Look over the lines below. Report each one that includes the string "with".
Given records: Begin
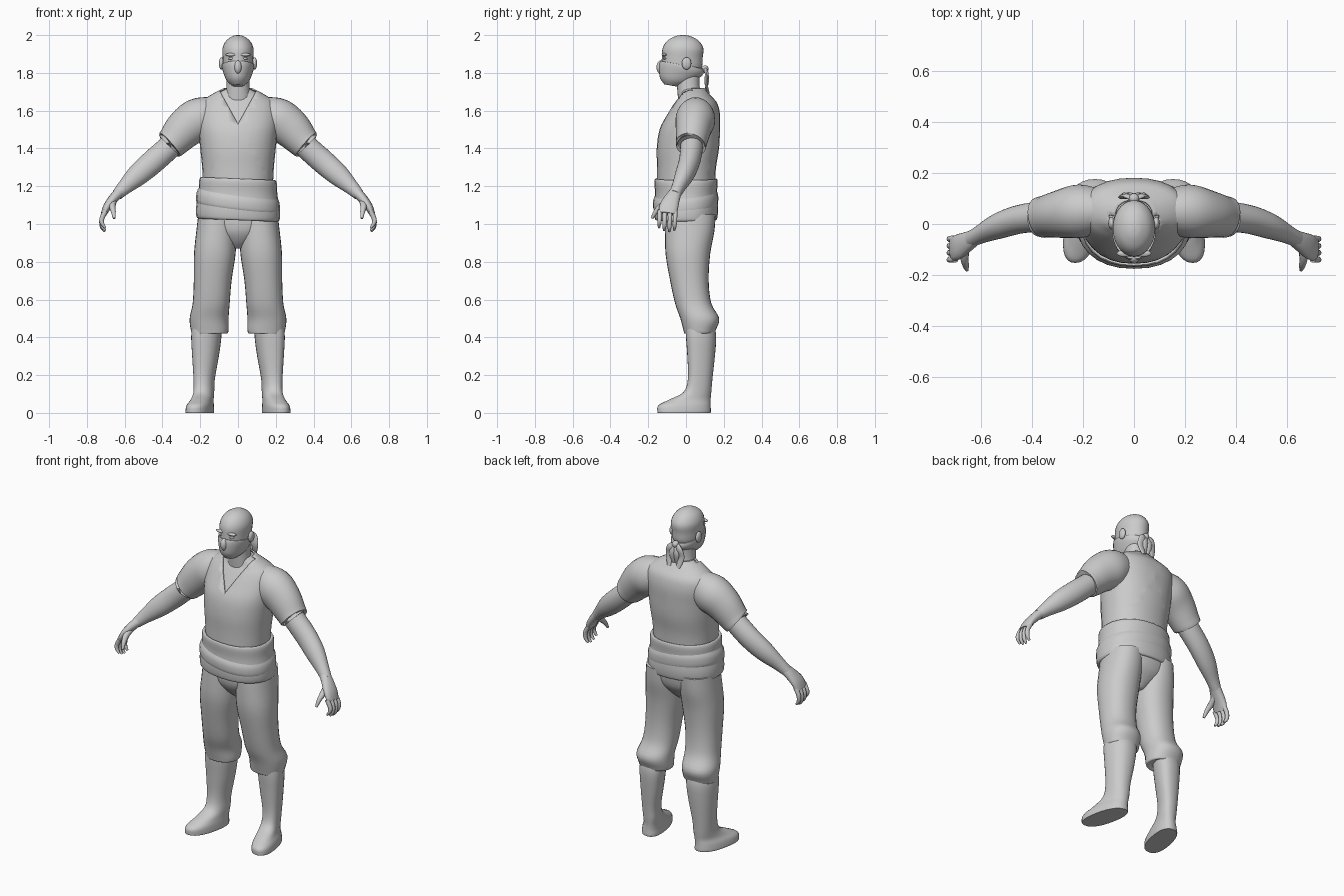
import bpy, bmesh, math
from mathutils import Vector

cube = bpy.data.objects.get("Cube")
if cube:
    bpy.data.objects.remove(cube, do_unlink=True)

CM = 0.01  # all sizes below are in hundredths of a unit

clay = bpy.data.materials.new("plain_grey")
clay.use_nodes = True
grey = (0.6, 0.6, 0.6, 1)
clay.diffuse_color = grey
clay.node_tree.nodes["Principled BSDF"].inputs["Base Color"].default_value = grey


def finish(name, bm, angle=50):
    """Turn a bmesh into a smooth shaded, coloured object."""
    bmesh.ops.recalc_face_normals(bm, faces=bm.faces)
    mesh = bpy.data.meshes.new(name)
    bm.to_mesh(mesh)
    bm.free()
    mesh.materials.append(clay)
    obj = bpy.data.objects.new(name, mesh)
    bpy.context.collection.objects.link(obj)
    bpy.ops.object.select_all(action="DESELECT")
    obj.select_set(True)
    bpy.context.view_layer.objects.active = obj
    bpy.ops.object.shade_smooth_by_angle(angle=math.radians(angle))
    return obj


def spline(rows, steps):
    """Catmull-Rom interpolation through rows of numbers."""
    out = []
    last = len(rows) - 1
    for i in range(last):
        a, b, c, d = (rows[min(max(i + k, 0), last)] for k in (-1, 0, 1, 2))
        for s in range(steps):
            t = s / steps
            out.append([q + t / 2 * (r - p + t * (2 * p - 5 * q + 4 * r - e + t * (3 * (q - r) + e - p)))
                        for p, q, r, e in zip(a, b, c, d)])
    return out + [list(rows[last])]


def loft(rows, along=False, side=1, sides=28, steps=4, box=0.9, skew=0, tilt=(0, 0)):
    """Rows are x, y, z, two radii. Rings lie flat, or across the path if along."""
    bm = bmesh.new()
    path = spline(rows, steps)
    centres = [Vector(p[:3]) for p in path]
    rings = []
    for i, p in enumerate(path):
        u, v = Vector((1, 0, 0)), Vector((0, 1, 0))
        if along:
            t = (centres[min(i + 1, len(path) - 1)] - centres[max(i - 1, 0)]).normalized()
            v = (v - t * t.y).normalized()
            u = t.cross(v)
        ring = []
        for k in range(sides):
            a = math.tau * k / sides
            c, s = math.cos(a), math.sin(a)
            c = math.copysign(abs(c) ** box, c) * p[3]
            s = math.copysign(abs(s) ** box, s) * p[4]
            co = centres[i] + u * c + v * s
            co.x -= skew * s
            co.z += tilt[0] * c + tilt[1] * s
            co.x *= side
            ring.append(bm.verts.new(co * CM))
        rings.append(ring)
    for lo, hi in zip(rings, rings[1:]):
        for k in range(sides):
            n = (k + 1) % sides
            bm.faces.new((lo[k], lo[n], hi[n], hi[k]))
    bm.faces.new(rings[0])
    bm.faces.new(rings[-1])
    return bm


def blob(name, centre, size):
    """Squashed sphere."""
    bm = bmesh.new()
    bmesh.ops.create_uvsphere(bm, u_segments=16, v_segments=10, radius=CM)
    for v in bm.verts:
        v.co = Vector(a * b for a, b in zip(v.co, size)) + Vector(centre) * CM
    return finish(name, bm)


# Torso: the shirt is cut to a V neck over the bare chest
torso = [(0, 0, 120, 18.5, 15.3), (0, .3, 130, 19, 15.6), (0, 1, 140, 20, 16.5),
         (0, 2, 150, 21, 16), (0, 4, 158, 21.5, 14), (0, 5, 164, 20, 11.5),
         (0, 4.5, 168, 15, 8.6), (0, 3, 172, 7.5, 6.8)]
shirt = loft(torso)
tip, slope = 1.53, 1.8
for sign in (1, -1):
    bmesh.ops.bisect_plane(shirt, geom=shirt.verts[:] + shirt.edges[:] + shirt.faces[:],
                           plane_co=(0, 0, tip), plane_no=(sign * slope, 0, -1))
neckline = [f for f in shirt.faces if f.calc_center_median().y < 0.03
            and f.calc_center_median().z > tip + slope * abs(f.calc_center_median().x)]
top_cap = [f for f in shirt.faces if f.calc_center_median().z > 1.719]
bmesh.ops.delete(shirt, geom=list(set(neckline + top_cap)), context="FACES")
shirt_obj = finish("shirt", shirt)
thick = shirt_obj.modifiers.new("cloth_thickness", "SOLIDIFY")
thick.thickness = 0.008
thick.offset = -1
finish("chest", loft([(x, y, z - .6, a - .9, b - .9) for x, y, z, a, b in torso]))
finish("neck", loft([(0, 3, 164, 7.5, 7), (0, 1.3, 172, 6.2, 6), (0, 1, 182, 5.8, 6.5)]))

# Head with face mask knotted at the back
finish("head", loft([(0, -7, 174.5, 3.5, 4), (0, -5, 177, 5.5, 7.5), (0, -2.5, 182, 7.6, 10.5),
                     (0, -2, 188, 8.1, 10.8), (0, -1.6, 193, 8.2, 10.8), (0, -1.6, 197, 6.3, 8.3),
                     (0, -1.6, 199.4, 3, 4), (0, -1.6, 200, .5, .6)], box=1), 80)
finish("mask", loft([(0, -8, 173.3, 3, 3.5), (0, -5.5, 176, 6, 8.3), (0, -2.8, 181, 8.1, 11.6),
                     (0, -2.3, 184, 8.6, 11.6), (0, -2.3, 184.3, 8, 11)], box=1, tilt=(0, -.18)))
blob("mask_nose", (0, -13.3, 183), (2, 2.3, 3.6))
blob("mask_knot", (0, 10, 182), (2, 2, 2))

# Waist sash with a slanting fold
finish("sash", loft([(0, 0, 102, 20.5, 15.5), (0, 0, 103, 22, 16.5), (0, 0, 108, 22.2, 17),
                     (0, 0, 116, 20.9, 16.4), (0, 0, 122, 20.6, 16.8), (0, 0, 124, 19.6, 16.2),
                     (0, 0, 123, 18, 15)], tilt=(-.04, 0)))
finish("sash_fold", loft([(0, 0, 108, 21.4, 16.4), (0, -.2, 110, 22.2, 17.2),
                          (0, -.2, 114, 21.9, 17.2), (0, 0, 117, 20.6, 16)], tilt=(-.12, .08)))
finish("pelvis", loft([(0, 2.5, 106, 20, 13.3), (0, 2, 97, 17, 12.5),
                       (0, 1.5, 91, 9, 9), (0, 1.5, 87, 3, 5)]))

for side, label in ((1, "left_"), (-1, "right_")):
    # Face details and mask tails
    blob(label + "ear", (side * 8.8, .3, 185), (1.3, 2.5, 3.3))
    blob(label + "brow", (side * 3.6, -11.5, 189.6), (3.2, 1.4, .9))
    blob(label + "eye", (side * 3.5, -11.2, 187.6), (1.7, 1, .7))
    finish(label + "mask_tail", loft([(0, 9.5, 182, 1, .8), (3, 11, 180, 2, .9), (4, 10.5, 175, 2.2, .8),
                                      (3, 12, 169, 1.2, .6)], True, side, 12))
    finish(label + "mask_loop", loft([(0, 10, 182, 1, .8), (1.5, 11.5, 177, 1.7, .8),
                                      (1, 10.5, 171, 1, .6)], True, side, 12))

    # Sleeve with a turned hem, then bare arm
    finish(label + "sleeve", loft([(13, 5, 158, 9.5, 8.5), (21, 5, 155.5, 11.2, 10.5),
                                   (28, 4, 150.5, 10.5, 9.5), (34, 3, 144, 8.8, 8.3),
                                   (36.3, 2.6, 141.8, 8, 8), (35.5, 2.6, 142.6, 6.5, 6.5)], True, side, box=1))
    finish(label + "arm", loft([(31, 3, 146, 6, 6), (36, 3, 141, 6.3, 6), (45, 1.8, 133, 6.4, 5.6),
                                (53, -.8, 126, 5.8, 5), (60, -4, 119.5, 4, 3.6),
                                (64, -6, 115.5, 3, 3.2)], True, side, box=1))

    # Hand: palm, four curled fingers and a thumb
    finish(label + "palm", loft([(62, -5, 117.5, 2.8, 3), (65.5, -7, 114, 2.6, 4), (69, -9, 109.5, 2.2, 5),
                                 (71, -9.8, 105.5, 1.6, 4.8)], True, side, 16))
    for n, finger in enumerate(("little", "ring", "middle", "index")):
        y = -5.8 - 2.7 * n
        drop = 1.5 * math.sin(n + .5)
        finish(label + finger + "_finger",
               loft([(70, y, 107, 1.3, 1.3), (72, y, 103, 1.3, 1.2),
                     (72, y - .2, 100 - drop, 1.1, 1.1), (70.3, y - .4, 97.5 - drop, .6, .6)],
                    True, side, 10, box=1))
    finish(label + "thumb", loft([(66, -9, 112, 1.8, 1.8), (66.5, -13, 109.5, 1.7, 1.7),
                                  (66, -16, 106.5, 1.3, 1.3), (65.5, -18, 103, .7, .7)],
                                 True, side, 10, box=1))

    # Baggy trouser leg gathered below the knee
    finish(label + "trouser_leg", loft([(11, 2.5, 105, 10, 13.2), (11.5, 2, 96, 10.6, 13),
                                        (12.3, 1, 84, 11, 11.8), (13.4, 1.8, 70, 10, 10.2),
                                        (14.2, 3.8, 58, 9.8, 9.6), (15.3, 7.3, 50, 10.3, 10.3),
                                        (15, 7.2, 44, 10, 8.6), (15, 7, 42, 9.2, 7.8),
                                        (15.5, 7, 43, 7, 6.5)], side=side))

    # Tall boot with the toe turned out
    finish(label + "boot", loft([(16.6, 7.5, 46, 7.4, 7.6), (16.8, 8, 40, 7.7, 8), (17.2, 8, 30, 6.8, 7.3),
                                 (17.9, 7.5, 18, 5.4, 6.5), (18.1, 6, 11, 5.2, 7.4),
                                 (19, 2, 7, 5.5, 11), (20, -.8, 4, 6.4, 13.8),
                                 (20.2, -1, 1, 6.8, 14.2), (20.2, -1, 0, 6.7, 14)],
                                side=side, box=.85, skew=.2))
Given records: End
## Output of the task
# Head with face mask knotted at the back
# Waist sash with a slanting fold
    # Sleeve with a turned hem, then bare arm
    # Tall boot with the toe turned out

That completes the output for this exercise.